THE War veterans board has been given 14 days to report back to Parliament on how they have used funds meant for economic empowerment of the liberation struggle fighters.

Defence, Home Affairs and Security Services Parly committee acting chairperson, Albert Ngulube and other committee members gave the board the ultimatum to explain why war veterans’ welfare had continued to deteriorate yet they had running companies which were generating income as well as budget funds from treasury.

During the oral evidence hearing from Defence secretary Aaron Nhepera and War veterans board chairperson Major-General (Rtd) Gibson Mashingaidze, it was revealed that dividends from War Veterans investments in Bulawayo and Matabeleland North provinces had not been handed over to the new board.

“I’m aware that we do have some conservancy in Matetsi in Matebeleland North and some livestock near Bulawayo.

“The new board is engaging the management of these ventures to try and understand what was going on. We are going to take the matter to the minister,” Nhepera told the Defence committee.

Admitting there were concerns by the new board on investments’ dividends, the Defence secretary reported the Auditor General had raised the issues but he was still to see the report.

“Whatever is happening, there has not come into what the new board is doing, they are engaging so that they understand what is happening there so that they can bring those investments under the new board. These are issues giving us some problems and we are seized with them and we hope we are going to overcome them.”

Nhepera said Kuvimba mining was another source of revenue for the War Veterans.

“The new board is engaging other potential partners to improve the welfare of all liberation war heroes.

“From Kuvimba mining, US$200 000 was given to the cooperation and from that figure only US$9 000 was made available and we are engaging the treasury,” added Nhepera.

Despite all this, the new board installed last year told the committee their coffers were empty as they were working hard to get the investment dividends through the Defence ministry.

Narrating progress, Mashingaidze said: “The mandate that the board was given basically required it to establish Veterans Investment Corporation board (VIC) from when we were established, this was priority number one.

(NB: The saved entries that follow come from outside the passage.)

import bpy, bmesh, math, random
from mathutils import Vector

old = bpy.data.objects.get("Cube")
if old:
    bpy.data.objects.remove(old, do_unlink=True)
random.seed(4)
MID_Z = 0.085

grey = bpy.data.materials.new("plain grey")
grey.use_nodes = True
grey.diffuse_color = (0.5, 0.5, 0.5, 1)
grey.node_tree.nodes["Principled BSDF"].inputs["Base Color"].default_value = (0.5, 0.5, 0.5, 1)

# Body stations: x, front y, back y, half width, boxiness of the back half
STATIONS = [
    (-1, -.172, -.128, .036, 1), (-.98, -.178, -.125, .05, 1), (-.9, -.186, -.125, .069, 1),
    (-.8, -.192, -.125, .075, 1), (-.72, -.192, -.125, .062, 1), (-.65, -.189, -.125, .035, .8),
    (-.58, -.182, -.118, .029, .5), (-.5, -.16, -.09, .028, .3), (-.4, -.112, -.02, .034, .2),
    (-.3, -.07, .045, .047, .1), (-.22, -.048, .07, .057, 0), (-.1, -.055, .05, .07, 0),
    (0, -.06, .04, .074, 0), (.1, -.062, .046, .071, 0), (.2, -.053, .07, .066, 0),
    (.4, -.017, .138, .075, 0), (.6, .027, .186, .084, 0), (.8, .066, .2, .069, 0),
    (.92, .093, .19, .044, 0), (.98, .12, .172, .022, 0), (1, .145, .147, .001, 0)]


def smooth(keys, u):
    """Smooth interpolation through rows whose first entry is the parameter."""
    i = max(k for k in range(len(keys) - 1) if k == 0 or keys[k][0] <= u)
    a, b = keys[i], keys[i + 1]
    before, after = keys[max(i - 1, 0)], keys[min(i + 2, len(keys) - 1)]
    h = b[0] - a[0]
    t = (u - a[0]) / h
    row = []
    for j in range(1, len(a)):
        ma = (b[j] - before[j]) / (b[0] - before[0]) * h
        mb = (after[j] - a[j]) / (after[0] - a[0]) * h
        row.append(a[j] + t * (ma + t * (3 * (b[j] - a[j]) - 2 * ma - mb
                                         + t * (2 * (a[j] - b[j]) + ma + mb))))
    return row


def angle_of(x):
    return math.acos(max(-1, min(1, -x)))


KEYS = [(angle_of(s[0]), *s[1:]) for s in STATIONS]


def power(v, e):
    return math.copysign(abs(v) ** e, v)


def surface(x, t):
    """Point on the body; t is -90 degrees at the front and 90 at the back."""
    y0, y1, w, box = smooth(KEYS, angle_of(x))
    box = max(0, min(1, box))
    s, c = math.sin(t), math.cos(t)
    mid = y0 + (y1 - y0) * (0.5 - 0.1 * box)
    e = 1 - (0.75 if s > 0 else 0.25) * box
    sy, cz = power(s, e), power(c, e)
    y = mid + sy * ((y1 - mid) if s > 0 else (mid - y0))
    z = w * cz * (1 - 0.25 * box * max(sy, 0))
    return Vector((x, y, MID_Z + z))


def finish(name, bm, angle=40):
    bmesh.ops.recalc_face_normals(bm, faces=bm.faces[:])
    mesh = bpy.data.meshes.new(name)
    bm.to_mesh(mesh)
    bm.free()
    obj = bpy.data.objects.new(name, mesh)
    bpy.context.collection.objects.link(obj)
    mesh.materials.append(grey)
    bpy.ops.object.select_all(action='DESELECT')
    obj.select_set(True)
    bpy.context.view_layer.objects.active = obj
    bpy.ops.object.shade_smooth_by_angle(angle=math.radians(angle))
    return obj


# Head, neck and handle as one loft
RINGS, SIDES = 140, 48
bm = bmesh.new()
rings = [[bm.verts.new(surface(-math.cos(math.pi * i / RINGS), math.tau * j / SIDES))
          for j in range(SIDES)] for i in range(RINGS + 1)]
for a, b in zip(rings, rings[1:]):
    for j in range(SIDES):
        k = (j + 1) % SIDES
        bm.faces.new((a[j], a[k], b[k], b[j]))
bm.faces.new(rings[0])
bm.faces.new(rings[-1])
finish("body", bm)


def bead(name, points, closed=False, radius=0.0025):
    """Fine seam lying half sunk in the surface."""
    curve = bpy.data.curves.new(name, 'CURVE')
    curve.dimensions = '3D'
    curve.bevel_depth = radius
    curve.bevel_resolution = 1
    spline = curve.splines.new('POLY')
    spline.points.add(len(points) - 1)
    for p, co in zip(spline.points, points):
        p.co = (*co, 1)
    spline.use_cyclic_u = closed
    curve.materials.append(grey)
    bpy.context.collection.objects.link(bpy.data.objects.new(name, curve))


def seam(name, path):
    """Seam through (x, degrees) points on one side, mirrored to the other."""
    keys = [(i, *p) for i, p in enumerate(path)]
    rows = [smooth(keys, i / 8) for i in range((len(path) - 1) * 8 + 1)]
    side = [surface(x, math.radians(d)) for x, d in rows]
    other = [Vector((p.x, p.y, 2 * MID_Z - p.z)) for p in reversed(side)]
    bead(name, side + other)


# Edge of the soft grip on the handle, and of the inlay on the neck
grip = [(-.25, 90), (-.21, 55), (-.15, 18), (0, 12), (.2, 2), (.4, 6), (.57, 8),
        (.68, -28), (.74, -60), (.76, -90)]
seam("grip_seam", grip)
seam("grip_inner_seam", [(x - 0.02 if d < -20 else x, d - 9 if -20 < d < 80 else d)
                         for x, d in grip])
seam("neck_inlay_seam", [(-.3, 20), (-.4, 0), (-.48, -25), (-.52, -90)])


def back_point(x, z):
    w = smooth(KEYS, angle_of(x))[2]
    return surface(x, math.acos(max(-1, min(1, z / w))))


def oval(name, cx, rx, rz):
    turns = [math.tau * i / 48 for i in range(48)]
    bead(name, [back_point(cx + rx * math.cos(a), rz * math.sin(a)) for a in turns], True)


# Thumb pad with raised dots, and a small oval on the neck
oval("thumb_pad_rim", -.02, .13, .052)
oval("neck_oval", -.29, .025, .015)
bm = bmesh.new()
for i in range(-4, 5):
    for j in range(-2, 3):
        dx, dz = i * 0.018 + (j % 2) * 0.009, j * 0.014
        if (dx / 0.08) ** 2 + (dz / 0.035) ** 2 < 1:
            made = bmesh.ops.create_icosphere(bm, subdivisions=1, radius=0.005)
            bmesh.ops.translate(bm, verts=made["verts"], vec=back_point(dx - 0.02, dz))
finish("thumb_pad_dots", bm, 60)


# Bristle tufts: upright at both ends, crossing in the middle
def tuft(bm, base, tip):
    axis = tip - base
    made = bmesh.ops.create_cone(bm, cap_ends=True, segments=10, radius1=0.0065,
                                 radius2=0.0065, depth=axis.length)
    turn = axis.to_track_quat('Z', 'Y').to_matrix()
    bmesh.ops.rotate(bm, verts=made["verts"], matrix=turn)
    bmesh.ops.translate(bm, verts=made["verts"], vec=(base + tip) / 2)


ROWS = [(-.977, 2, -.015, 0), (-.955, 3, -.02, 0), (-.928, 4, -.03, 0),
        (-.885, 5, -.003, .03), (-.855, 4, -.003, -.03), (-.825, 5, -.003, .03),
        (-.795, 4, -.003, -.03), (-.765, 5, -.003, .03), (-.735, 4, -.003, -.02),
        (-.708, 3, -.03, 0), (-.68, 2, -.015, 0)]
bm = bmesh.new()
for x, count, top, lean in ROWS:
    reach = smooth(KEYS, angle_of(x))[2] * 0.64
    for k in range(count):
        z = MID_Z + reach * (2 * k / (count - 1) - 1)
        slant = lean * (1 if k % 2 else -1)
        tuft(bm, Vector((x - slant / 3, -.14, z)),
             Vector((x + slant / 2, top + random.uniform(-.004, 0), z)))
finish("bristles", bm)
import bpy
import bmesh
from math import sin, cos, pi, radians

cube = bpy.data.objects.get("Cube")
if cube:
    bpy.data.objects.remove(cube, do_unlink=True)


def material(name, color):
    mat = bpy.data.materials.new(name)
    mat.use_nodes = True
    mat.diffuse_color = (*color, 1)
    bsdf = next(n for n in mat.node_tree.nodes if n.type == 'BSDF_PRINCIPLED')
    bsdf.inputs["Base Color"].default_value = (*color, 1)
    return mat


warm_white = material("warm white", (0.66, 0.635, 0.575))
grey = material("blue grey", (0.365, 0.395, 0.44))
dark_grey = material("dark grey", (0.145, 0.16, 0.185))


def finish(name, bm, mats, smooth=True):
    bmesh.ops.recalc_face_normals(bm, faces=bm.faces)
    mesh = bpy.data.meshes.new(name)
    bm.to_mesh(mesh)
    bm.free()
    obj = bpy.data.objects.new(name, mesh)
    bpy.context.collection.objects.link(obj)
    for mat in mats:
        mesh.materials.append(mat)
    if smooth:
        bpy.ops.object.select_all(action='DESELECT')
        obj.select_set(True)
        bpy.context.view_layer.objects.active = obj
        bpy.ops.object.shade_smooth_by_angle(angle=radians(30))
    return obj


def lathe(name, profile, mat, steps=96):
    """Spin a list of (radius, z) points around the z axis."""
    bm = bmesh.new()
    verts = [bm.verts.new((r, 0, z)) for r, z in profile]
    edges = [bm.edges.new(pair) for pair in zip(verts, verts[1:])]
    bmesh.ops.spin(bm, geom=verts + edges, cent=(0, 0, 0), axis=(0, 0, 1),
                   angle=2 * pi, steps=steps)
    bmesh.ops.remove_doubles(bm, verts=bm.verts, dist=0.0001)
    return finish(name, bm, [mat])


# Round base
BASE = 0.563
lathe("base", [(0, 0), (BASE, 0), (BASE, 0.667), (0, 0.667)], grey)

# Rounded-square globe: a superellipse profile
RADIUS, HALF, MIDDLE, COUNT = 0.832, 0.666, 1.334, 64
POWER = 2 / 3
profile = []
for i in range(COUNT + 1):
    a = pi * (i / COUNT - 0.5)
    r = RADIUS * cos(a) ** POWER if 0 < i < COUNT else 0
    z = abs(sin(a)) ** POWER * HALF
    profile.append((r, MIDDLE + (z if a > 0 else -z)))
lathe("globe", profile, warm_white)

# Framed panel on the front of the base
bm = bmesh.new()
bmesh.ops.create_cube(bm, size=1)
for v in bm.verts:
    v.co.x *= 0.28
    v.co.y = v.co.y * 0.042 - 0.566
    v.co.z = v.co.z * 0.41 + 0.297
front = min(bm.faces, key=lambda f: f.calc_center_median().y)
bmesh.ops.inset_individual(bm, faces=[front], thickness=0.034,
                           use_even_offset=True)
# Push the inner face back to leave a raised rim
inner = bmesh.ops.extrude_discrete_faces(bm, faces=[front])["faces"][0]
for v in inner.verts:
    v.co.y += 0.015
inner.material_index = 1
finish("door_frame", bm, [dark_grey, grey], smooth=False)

“We are pleased chairman to report that we have the VIC board and we have already started to work on what they were assigned to do.  The VIC board was seconded by the Finance ministry.

He added: “As a board, we managed to establish and decentralize the administration of the War Veterans Department to the district level. We have provincial and district field officers countrywide.

“Challenges such as transport, school fees and land can now be referred to these offices before being forwarded to the Defence ministry”.

Mashingaidze further said “the VIC board has not been operational due to lack of finance where it got a little from the Finance ministry.”

Nhepera also highlighted that the established Fund for the war veterans will fund their welfare.

“The funds to be sourced by VIC will be deposited to the War Veterans Fund where funding needed for the welfare of the liberation war members will be drawn from apart from what we get from the treasury.”

Finance ministry Director for Infrastructure Development Bernard Mupuriri responded during the hearing saying both the minister of Finance and Defence had met and resolved the matter.

“Minister of Finance Mthuli Ncube and Defence minister Oppah Muchinguri-Kashiri have agreed that amount was not for working capital but to go towards asset acquisition and what we are waiting for is for the identification of properties so that resources can be disbursed,” said Mupuriri.